And You Call Yourself a Scientist!

Home | Index

PRINCE OF DARKNESS (1987)

"I have a message for you - you’re not going to like it:
Pray For Death!"

prncdk.jpg (12461 bytes) Director: John Carpenter

Starring: Donald Pleasence, Victor Wong, Lisa Blount, Jameson Parker, Anne Howard, Ann Yen, Dennis Dun

Screenplay: Martin Quatermass (John Carpenter)

Synopsis: A member of a sect known as the Brotherhood of Sleep dies, and a key and his diary come into the possession of a priest (Donald Pleasence). The priest turns for help to a physicist (Victor Wong), who enlists his graduate students to investigate the guarded secret, a mysterious cylinder of green fluid entombed in the basement of an abandoned church. A manuscript found with the cylinder is translated, and reveals that the cylinder contains the Essence of Evil, perhaps Satan himself. Meanwhile, the scientific intruments brought in to monitor the cylinder reveal that its contents are forming themselves into a physical presence. While the scientists argue the significance of their findings, the Essence begins its work by taking them over one by one.
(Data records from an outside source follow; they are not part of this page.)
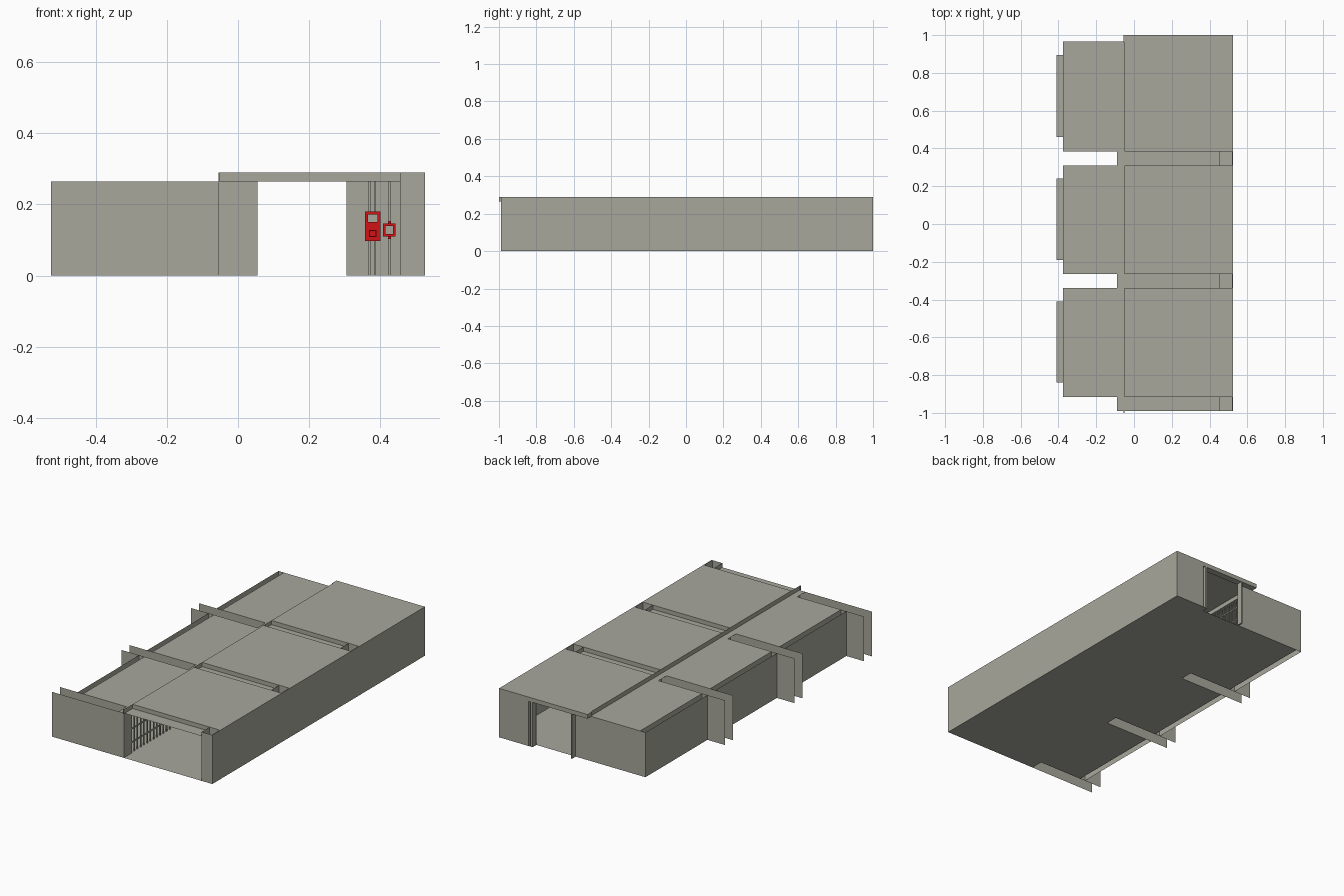
import bpy, bmesh, math

if "Cube" in bpy.data.objects:
    bpy.data.objects.remove(bpy.data.objects["Cube"])


def material(name, rgb):
    m = bpy.data.materials.new(name)
    m.diffuse_color = (*rgb, 1)
    m.use_nodes = True
    m.node_tree.nodes["Principled BSDF"].inputs["Base Color"].default_value = m.diffuse_color
    return m


GREY = material("warm grey", (0.39, 0.39, 0.335))
RED = material("signal red", (0.64, 0.006, 0.008))

# Heights, wall lines and bay rhythm
LOW, TOP = 0.265, 0.29
OUT, INN, HALL, RIGHT = -0.41, -0.375, -0.055, 0.525
GAPS = [(-0.99, -0.915), (-0.34, -0.265), (0.31, 0.385)]
BAYS = [(-0.915, -0.34), (-0.265, 0.31), (0.385, 0.965)]


def build(name, parts, mat=GREY):
    """Each part is (x0,x1,y0,y1,z0,z1); an axis with no extent gives a single sheet."""
    bm = bmesh.new()
    for p in parts:
        lo, hi = p[0::2], p[1::2]
        flat = [a for a in range(3) if abs(hi[a] - lo[a]) < 1e-6]
        if flat:
            a, b = [k for k in range(3) if k != flat[0]]
            verts = []
            for s, t in ((0, 0), (1, 0), (1, 1), (0, 1)):
                c = list(lo)
                c[a] = hi[a] if s else lo[a]
                c[b] = hi[b] if t else lo[b]
                verts.append(bm.verts.new(c))
            bm.faces.new(verts)
        else:
            vs = bmesh.ops.create_cube(bm, size=1)["verts"]
            for v in vs:
                for k in range(3):
                    v.co[k] = hi[k] if v.co[k] > 0 else lo[k]
    me = bpy.data.meshes.new(name)
    bm.to_mesh(me)
    bm.free()
    me.materials.append(mat)
    ob = bpy.data.objects.new(name, me)
    bpy.context.collection.objects.link(ob)
    return ob


# Floor, notched between the cells
build("floor", [(-0.09, RIGHT, -0.99, 0.965, 0, 0), (0.305, RIGHT, 0.965, 1, 0, 0)]
      + [(INN, -0.09, a, b, 0, 0) for a, b in BAYS])

# Long right wall, with the front closing strip
build("right_wall", [(0.52, RIGHT, -0.99, 1, 0, TOP)])

# Partition sheets running out past the cells
build("cell_partitions", [(-0.525, HALL, y, y, 0, LOW) for g in GAPS for y in g])

# Short hall walls between neighbouring cells
build("hall_piers", [(HALL, HALL, a, b, 0, LOW) for a, b in GAPS])

# Outer cell walls, and inner skin with a window recess
build("outer_walls", [(OUT, OUT, a, b, 0, LOW) for a, b in BAYS])
recess = []
W0, W1 = 0.07, 0.21
for a, b in BAYS:
    c, d = a + 0.075, b - 0.07
    recess += [(INN, INN, a, c, 0, LOW), (INN, INN, d, b, 0, LOW),
               (INN, INN, c, d, 0, W0), (INN, INN, c, d, W1, LOW),
               (OUT, INN, c, d, W0, W0), (OUT, INN, c, d, W1, W1),
               (OUT, INN, c, c, W0, W1), (OUT, INN, d, d, W0, W1)]
build("window_recesses", recess)

# Low cell roofs
build("cell_roofs", [(INN, -0.05, a, b, LOW, LOW) for a, b in BAYS])

# Raised hall roof with its side and end drops
roof = []
for a, b in BAYS:
    roof += [(-0.05, 0.52, a, b, TOP, TOP), (-0.05, -0.05, a, b, LOW, TOP),
             (-0.05, 0.455, a, a, LOW, TOP), (-0.05, 0.455, b, b, LOW, TOP)]
build("hall_roof", roof)

# Low ceiling strips between roof bays
build("ceiling_strips", [(-0.09, 0.455, a, b, LOW, LOW) for a, b in GAPS]
      + [(-0.05, -0.05, a, b, LOW, TOP) for a, b in GAPS]
      + [(HALL, -0.05, -1, -0.99, LOW, TOP)])

# Hollow square columns along the right wall
cols = []
for a, b in GAPS:
    cols += [(0.455, 0.455, a, b, 0, TOP), (0.455, RIGHT, a, a, 0, TOP),
             (0.455, RIGHT, b, b, 0, TOP)]
build("hollow_columns", cols)

# Back end: walls either side of the opening, jambs, header
build("back_wall_left", [(OUT, 0.055, 0.965, 0.965, 0, LOW)])
build("back_wall_right", [(0.345, RIGHT, 1, 1, 0, TOP), (0.305, 0.455, 0.965, 0.965, 0, LOW)])
build("door_jambs", [(0.305, 0.319, 0.967, 1, 0, LOW), (0.331, 0.345, 0.967, 1, 0, LOW),
                     (0.047, 0.055, 0.965, 1, 0, LOW)])
build("back_header", [(HALL, 0.455, 0.96, 1, LOW, TOP), (0.455, RIGHT, 0.955, 1, LOW, TOP)])

# Barred cell fronts
bars = []
for a, b in BAYS:
    n = round((b - a) / 0.03)
    for i in range(1, n):
        y = a + (b - a) * i / n
        bars.append((-0.064, -0.058, y - 0.003, y + 0.003, 0, LOW))
    for z in (0.06, 0.14, 0.22):
        bars.append((-0.063, -0.059, a, b, z - 0.004, z + 0.004))
build("cell_bars", bars)

# Flat ceiling ducts in the hall
build("ceiling_ducts", [(0.105, 0.255, -0.90, -0.36, 0.267, 0.273),
                        (0.165, 0.305, -0.90, -0.36, 0.275, 0.281)])

# Service pipes on the end wall
build("pipes", [(x - 0.003, x + 0.003, 0.95, 0.956, 0, LOW) for x in (0.37, 0.385, 0.425)])


def frame(x0, x1, z0, z1, t, y0, y1):
    return [(x0, x0 + t, y0, y1, z0, z1), (x1 - t, x1, y0, y1, z0, z1),
            (x0 + t, x1 - t, y0, y1, z0, z0 + t), (x0 + t, x1 - t, y0, y1, z1 - t, z1)]


# Red alarm boxes with grey insets
build("alarm_boxes", frame(0.357, 0.4, 0.143, 0.18, 0.008, 0.925, 0.95)
      + [(0.357, 0.4, 0.925, 0.95, 0.097, 0.143)]
      + frame(0.368, 0.389, 0.108, 0.128, 0.003, 0.919, 0.925)
      + frame(0.408, 0.443, 0.11, 0.146, 0.007, 0.925, 0.95)
      + [(0.421, 0.43, 0.93, 0.95, 0.146, 0.153), (0.421, 0.43, 0.93, 0.95, 0.103, 0.11)], RED)
build("alarm_insets", [(0.365, 0.392, 0.935, 0.95, 0.151, 0.172),
                       (0.415, 0.436, 0.93, 0.95, 0.117, 0.139)])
Several deaths occur before the scientists understand that the Essence requires a physical host to complete its recreation and enable it to bring its Father, the Anti-God, into this world. and that one of them has been chosen.

Comments: The science/religion conflict has been a staple of horror films from the beginning, but few have used it as explicitly or as interestingly as Prince Of Darkness. Priest Pleasence knows that the cylinder contains the eponymous evil, but needs science to help him prove it and to fight it; physicist Wong, known for his "TV debates with that English priest", is the first to believe the priest’s story. The Brotherhood, we are told, has shrouded their secret in mysticism until society is advanced enough technologically to deal with it, while an intriguing balance is struck between the priest who must ask for scientific help, and the scientists who must admit they can’t explain what’s happening (when two thousand-year-old Latin is translated into differential equations, one of the team objects, "We hadn’t invented them then!").

The film argues throughout for the virtues of the open mind (not always subtly: the scientist who dismisses the whole matter as "kaka" is brutally stabbed to death while being overrun by cockroaches). This meshing of themes is in intelligent contrast to the straightforward Science Vs Religion framework usually employed in this kind of movie. The script is full of scientific and pseudo-scientific jargon, and wisely tosses it about so rapidly that the viewer has little time to think about it. Prince Of Darkness also succeeds in subverting the conventions of the modern horror film (conventions largely established by Carpenter’s own Halloween) by having two quiet, work-obsessed women the first to be taken over, while Catherine (Lisa Blount), the only woman explicitly presented as being sexually active, is the one who ultimately defeats the evil, albeit at the cost of her life (perhaps).

There is also a discomforting sequence concerning the radiologist, Susan (Anne Howard): three times running she is asked for, prompting blank inquiries, and the response "The radiologist. You know - glasses." Her insignificance makes her vulnerable: apparently, not only do boys not make passes at girls who wear glasses, they are the first ones possessed by the devil (post-possession, she doesn’t need her glasses). These interesting points aside, the film is not without serious flaws. As it progresses, both science and religion take a back seat to gruesome special effects, while the evil, to a great extent, is defeated by physical violence rather than intelligence. The John Carpenter signature there’s-someone-behind-you framing shot, used to best effect in Halloween, is overused here. There is also something distasteful about the evil’s chosen servants: classing homeless people and the mentally ill (led, in a distracting cameo, by Alice Cooper) with ants, worms and cockroaches is dubious, to say the least.